Earlier this week, the shopworkers’ union Usdaw revealed that 65% of over 700 reps surveyed said their stores were either quiet or empty during extra Sunday trading hours. Just 5% said they were busier than on a normal Sunday.
The survey also revealed that retailers struggled to find volunteers to cover the extra hours needed, with 56% of reps saying staff were put under pressure to work extra hours.
The experience of shopworkers has also been backed up by retailers such as Lakeland, who just yesterday slammed longer Sunday opening hours for the Olympic and Paralympic Games, saying they only “increased costs for no benefit”.
Typical comments from Usdaw reps on how busy their stores were included:
- “Waste of time being open extra hours as very quiet (almost empty) before 9.30am and after 2.30pm.”
- “The store was virtually empty. Customer service, clothing and electrical, pharmacy, opticians and direct desk were all closed.

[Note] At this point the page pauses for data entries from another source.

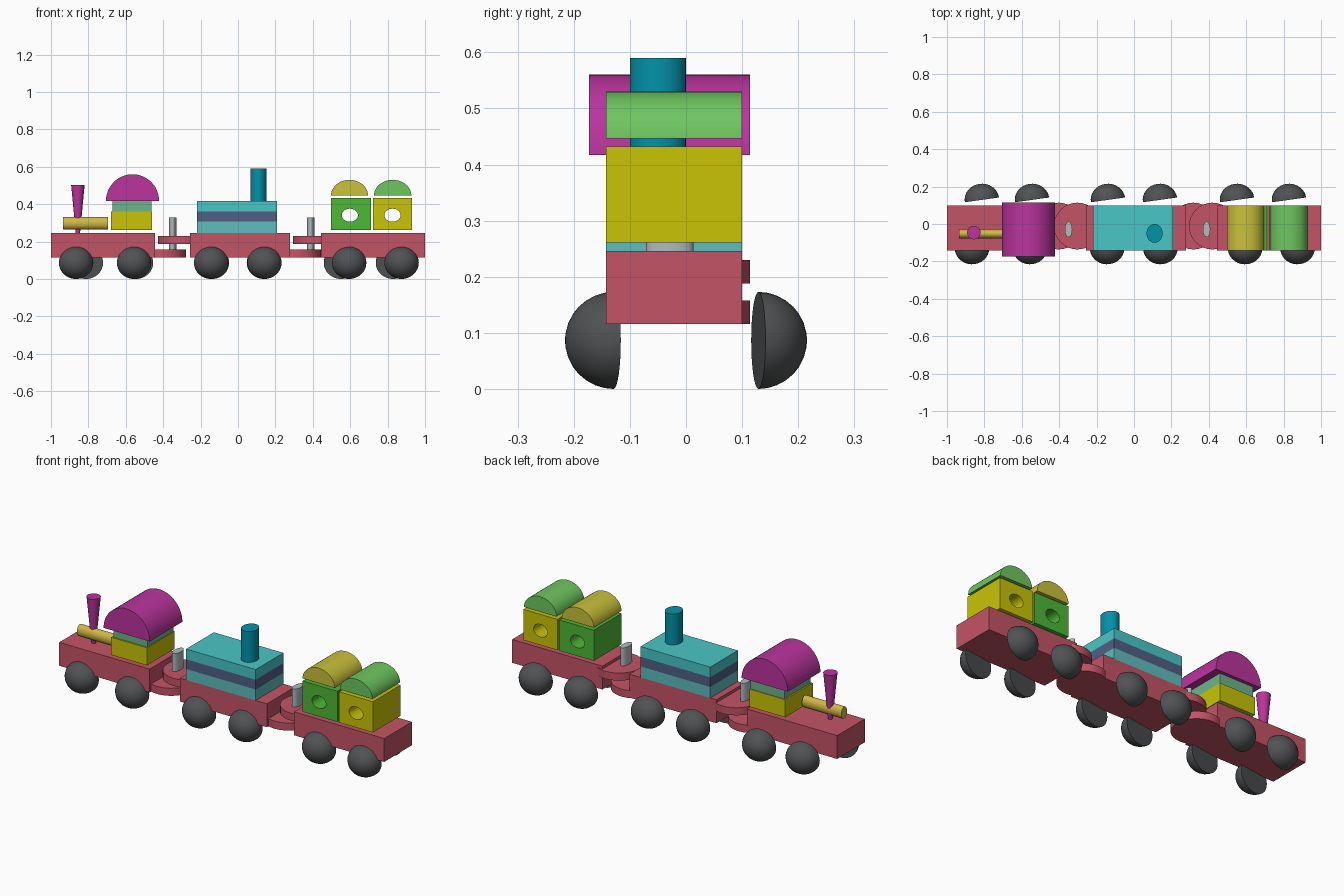
import bpy, bmesh
from math import radians, pi, cos, sin
from mathutils import Matrix, Vector

if "Cube" in bpy.data.objects:
    bpy.data.objects.remove(bpy.data.objects["Cube"])

Y0, Y1 = -0.143, 0.10          # side limits shared by all wagon bodies
YC = (Y0 + Y1) / 2
COLORS = {                     # as seen on screen; made linear in finish()
    "red": (0.67, 0.29, 0.35), "dark": (0.28, 0.285, 0.29), "yellow": (0.69, 0.67, 0.05),
    "ochre": (0.69, 0.66, 0.21), "green": (0.27, 0.63, 0.2), "leaf": (0.38, 0.68, 0.33),
    "sage": (0.38, 0.62, 0.47), "magenta": (0.64, 0.19, 0.54), "teal": (0.26, 0.68, 0.68),
    "pale_teal": (0.33, 0.65, 0.65), "navy": (0.28, 0.33, 0.45), "blue": (0.04, 0.5, 0.58),
    "brass": (0.72, 0.63, 0.24), "steel": (0.6, 0.64, 0.65),
}
mats = {}


def finish(name, bm, color, smooth=True):
    bmesh.ops.recalc_face_normals(bm, faces=bm.faces)
    me = bpy.data.meshes.new(name)
    bm.to_mesh(me)
    bm.free()
    ob = bpy.data.objects.new(name, me)
    bpy.context.collection.objects.link(ob)
    if color:
        if color not in mats:
            mats[color] = bpy.data.materials.new(color)
            mats[color].diffuse_color = (*[(c / 0.88) ** 2.2 for c in COLORS[color]], 1)
        me.materials.append(mats[color])
    bpy.ops.object.select_all(action='DESELECT')
    bpy.context.view_layer.objects.active = ob
    ob.select_set(True)
    if smooth:
        bpy.ops.object.shade_smooth_by_angle(angle=radians(30))
    return ob


def box(name, x, z, color, y=(Y0, Y1)):
    bm = bmesh.new()
    lo, hi = Vector((x[0], y[0], z[0])), Vector((x[1], y[1], z[1]))
    m = Matrix.Translation((lo + hi) / 2) @ Matrix.Diagonal((*(hi - lo), 1))
    bmesh.ops.create_cube(bm, size=1, matrix=m)
    return finish(name, bm, color, False)


def rod(name, center, length, ra, rb, color, axis='Z', taper=1.0, seg=32):
    """Elliptical cylinder; ra, rb are the radii across the axis."""
    bm = bmesh.new()
    turn = {'Z': Matrix(), 'X': Matrix.Rotation(pi / 2, 4, 'Y'),
            'Y': Matrix.Rotation(pi / 2, 4, 'X')}[axis]
    m = Matrix.Translation(center) @ turn @ Matrix.Diagonal((ra, rb, length, 1))
    bmesh.ops.create_cone(bm, cap_ends=True, segments=seg, radius1=taper, radius2=1,
                          depth=1, matrix=m)
    return finish(name, bm, color)


def arch_roof(name, x, z, y, color, seg=24):
    bm = bmesh.new()
    cx, rx = (x[0] + x[1]) / 2, (x[1] - x[0]) / 2
    pts = [(cx + rx * cos(pi * i / seg), y[0], z[0] + (z[1] - z[0]) * sin(pi * i / seg))
           for i in range(seg + 1)]
    f = bm.faces.new([bm.verts.new(p) for p in pts])
    ext = bmesh.ops.extrude_face_region(bm, geom=[f])
    bmesh.ops.translate(bm, vec=(0, y[1] - y[0], 0),
                        verts=[v for v in ext["geom"] if isinstance(v, bmesh.types.BMVert)])
    return finish(name, bm, color)


def wheel(name, x, y, turn):
    """Half-ball wheel, slightly skewed about the vertical."""
    bm = bmesh.new()
    bmesh.ops.create_uvsphere(bm, u_segments=32, v_segments=16, radius=0.0865)
    bmesh.ops.bisect_plane(bm, geom=bm.verts[:] + bm.edges[:] + bm.faces[:],
                           plane_co=(0, 0, 0), plane_no=(0, 0, -1), clear_outer=True)
    bmesh.ops.holes_fill(bm, edges=[e for e in bm.edges if e.is_boundary])
    m = (Matrix.Translation((x, y, 0.0865)) @ Matrix.Diagonal((1.07, 1, 1, 1))
         @ Matrix.Rotation(radians(turn), 4, 'Z') @ Matrix.Rotation(pi / 2, 4, 'X'))
    bm.transform(m)
    return finish(name, bm, "dark")


# wagon beds
for i, x in enumerate([(-1, -0.444), (-0.257, 0.278), (0.444, 1)]):
    box(f"wagon_bed_{i + 1}", x, (0.116, 0.246), "red")

# couplings: upper and lower discs with a pin through each pair
for i, (xu, xl, xp) in enumerate([(-0.303, -0.403, -0.35), (0.419, 0.318, 0.388)]):
    rod(f"upper_coupling_{i + 1}", (xu, -0.011, 0.209), 0.042, 0.125, 0.125, "red")
    rod(f"lower_coupling_{i + 1}", (xl, -0.011, 0.137), 0.042, 0.125, 0.125, "red")
    rod(f"coupling_pin_{i + 1}", (xp, -0.029, 0.224), 0.212, 0.02, 0.042, "steel")

# wheels
for i, x in enumerate([-0.866, -0.556, -0.144, 0.141, 0.594, 0.874]):
    wheel(f"front_wheel_{i + 1}", x, -0.129, 8.5)
for i, x in enumerate([-0.813, -0.545, -0.139, 0.139, 0.551, 0.829]):
    wheel(f"back_wheel_{i + 1}", x, 0.129, 188.5)

# engine: cab, roof, boiler, funnel
box("cab_base", (-0.68, -0.46), (0.262, 0.36), "yellow")
box("cab_top", (-0.672, -0.463), (0.36, 0.42), "sage", (-0.135, 0.095))
arch_roof("cab_roof", (-0.706, -0.422), (0.417, 0.56), (-0.173, 0.114), "magenta")
rod("boiler", (-0.815, -0.053, 0.298), 0.242, 0.033, 0.025, "brass", 'X')
rod("funnel", (-0.856, -0.046, 0.374), 0.258, 0.036, 0.036, "magenta", taper=0.32)

# middle wagon: three stacked slabs and a chimney
for i, (z0, z1, c) in enumerate([(0.246, 0.307, "pale_teal"), (0.307, 0.361, "navy"),
                                 (0.361, 0.418, "teal")]):
    box(f"stacked_slab_{i + 1}", (-0.219, 0.209), (z0, z1), c)
rod("chimney", (0.11, -0.05, 0.504), 0.172, 0.043, 0.05, "blue")

# last wagon: two pierced blocks with arched roofs
for i, (x, hx, rx, c, rc) in enumerate([
        ((0.497, 0.711), 0.598, (0.497, 0.695), "green", "ochre"),
        ((0.722, 0.93), 0.826, (0.727, 0.927), "yellow", "leaf")]):
    block = box(f"pierced_block_{i + 1}", x, (0.261, 0.432), c)
    cutter = rod(f"hole_cutter_{i + 1}", (hx, YC, 0.341), 0.5, 0.043, 0.035, None, 'Y')
    cutter.hide_render = True
    mod = block.modifiers.new("hole", 'BOOLEAN')
    mod.operation, mod.solver, mod.object = 'DIFFERENCE', 'EXACT', cutter
    bpy.ops.object.select_all(action='DESELECT')
    bpy.context.view_layer.objects.active = block
    block.select_set(True)
    bpy.ops.object.modifier_apply(modifier="hole")
    bpy.data.objects.remove(cutter)
    bpy.ops.object.shade_smooth_by_angle(angle=radians(30))
    arch_roof(f"block_roof_{i + 1}", rx, (0.446, 0.53), (Y0, Y1), rc)

for m in bpy.data.materials:
    if m.users and not m.is_grease_pencil:
        m.use_nodes = True
        m.node_tree.nodes["Principled BSDF"].inputs["Base Color"].default_value = m.diffuse_color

The move was a total failure.”
- “The additional hours of 4.00 to 8.00pm in our store were quiet most of the time, bordering on empty on occasions. “
- “Workplace was quiet after 4.00pm. Paid more on lighting and staff than went through till.”
- “Took same amount as usual – no extra benefit to takings at all – took normal amount just over longer period.”
- “I know personally we took no extra income from opening extra hours and people were forced to change their usual work patterns to accommodate.”
John Hannett, Usdaw General Secretary said:
“Our survey, together with today’s ONS figures and those from retailers such as Lakeland, show that the government’s decision to suspend Sunday trading laws for the Olympic and Paralympic Games was a mistake – both socially and economically.
“As we warned at the time, opening stores for longer doesn’t increase consumer spending but it does increase retailers’ costs, putting even further pressure on margins at precisely the wrong time.
“Meanwhile, stores were kept open by thousands of shopworkers who would have much preferred to have spent their valuable Sundays with family and friends and, like the rest of the country, cheering on their Olympic and Paralympic heroes.”